Becca and Howie are a married couple who lost their son Danny in a car accident 8 months ago. The film sets immediately to the months after the accident, with the couple still trying to pick up their lives together. They, however, chose to cope with their situation separately. Becca became emotionally closed, and was ignoring everything, trying to go through her life as normally as possible. It came to a point that she stroke a friendship with the teenager that was part of the accident. Howie, on the other hand, was rather vocal about it, and while he keeps his demeanor, he has other means of griefing, particularly whenever he watches a video of his son.

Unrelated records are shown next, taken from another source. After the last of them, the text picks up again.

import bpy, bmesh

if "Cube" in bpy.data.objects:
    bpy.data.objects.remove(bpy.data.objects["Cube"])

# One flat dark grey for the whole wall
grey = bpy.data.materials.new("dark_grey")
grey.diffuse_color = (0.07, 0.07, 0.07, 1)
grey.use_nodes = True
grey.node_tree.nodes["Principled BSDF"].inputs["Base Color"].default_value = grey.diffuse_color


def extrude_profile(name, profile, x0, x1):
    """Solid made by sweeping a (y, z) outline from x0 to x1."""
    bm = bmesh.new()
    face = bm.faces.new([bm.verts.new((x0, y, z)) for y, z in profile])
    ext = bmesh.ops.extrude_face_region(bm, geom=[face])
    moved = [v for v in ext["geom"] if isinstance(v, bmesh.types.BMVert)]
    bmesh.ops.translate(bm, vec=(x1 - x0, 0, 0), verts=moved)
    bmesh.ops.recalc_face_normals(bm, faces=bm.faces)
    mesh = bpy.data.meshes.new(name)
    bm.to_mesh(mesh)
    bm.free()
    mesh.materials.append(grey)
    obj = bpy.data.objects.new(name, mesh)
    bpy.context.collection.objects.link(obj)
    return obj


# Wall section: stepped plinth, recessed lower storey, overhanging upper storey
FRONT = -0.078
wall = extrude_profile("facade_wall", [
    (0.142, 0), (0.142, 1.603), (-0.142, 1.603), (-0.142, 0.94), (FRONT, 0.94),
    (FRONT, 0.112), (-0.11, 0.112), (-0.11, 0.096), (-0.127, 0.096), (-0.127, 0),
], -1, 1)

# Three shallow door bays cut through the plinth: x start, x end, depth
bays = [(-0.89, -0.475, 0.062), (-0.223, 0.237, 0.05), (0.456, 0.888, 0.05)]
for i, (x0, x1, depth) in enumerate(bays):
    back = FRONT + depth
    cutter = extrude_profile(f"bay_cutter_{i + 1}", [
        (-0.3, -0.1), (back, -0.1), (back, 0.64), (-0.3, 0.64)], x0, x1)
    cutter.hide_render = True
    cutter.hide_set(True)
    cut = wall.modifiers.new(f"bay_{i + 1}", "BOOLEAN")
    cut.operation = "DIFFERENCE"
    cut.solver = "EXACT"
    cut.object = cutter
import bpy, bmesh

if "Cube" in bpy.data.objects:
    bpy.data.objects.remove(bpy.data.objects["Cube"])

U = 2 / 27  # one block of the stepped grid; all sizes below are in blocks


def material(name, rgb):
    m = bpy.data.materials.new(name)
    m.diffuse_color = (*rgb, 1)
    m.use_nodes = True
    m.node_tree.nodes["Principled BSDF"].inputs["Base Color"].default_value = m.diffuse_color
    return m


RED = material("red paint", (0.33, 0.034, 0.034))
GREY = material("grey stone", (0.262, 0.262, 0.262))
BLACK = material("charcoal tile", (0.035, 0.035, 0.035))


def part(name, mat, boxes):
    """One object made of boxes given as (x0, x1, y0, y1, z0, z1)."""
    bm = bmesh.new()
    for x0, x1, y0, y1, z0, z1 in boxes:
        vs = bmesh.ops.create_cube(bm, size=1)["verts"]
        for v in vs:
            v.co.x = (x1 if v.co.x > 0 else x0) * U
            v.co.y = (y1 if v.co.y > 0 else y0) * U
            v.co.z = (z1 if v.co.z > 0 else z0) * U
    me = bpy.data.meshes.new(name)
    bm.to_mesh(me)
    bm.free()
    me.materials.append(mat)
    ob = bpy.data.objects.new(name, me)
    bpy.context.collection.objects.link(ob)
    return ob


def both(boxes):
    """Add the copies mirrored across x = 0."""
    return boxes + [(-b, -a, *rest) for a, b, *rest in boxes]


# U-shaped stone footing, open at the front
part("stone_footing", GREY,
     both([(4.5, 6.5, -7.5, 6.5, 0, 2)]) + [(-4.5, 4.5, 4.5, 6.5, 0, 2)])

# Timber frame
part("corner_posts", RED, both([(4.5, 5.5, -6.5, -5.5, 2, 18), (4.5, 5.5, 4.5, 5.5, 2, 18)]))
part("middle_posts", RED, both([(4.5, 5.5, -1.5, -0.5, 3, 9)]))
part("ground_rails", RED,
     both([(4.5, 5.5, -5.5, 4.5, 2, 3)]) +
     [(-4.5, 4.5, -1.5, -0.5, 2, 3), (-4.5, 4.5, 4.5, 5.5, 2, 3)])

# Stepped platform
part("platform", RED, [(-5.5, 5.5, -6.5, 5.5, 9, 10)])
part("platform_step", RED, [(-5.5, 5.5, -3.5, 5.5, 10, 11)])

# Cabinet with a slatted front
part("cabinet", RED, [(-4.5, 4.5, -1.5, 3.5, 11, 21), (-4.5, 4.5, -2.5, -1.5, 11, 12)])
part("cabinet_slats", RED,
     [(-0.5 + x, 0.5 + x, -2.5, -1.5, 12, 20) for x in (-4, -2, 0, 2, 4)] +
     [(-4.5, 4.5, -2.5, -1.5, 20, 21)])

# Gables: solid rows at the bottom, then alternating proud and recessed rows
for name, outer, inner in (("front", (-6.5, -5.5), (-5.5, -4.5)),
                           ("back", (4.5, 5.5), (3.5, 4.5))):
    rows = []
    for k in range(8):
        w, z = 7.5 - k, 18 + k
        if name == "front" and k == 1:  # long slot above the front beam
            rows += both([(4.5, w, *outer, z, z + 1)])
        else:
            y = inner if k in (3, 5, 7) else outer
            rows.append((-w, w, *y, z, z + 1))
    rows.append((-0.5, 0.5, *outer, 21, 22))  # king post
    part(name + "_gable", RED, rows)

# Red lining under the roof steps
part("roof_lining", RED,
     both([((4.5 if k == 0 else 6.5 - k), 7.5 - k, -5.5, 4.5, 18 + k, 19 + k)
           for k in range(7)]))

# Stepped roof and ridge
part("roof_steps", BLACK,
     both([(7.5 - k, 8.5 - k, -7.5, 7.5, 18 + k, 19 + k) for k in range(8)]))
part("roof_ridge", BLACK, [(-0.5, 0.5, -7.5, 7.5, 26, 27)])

Nicole Kidman and Aaron Eckhart gave good performances as the married couple. While everything seems to be peachy on the surface, their real thoughts and feelings emerge at the intimate moments of their day: when they're done with work or simply at home, in their car, moments that do not require them to have other responsibilities but to their selves. They have people who are trying to help them, but they later figure out that coping with their loss has to be done together. The defining moments of the film were not their fights, but rather their breakdowns, particularly Nicole Kidman's. Her sobbing uncontrollably was a defining moment in her character, not only because she was able to grieve well, but because she had opened to the reality that her son was gone, and she has to be strong.
I expected the film to be emotionally draining, to be filled with outbursts and lots of crying. It wasn't, but it triggered empathy towards Howie and Becca. I think it worked in their favor that the film wasn't all crying. It gave the reality that we don't know how they truly feel, even if there are people in the same situation as them. Becca and Howie could just spit word after word, and we won't understand what they're going through. This is what makes their breakdown scenes defining; it opens them to vulnerability, and later on, to take things one at a time together.
The subject may be sensitive to others, but the way it was written treated us to a lighter fare with a heavy story. It wasn't the situation, or the fighting, or the adjusting that became revealing to the film. Rather, it was the vulnerability of the characters, and being able to pick up pieces after.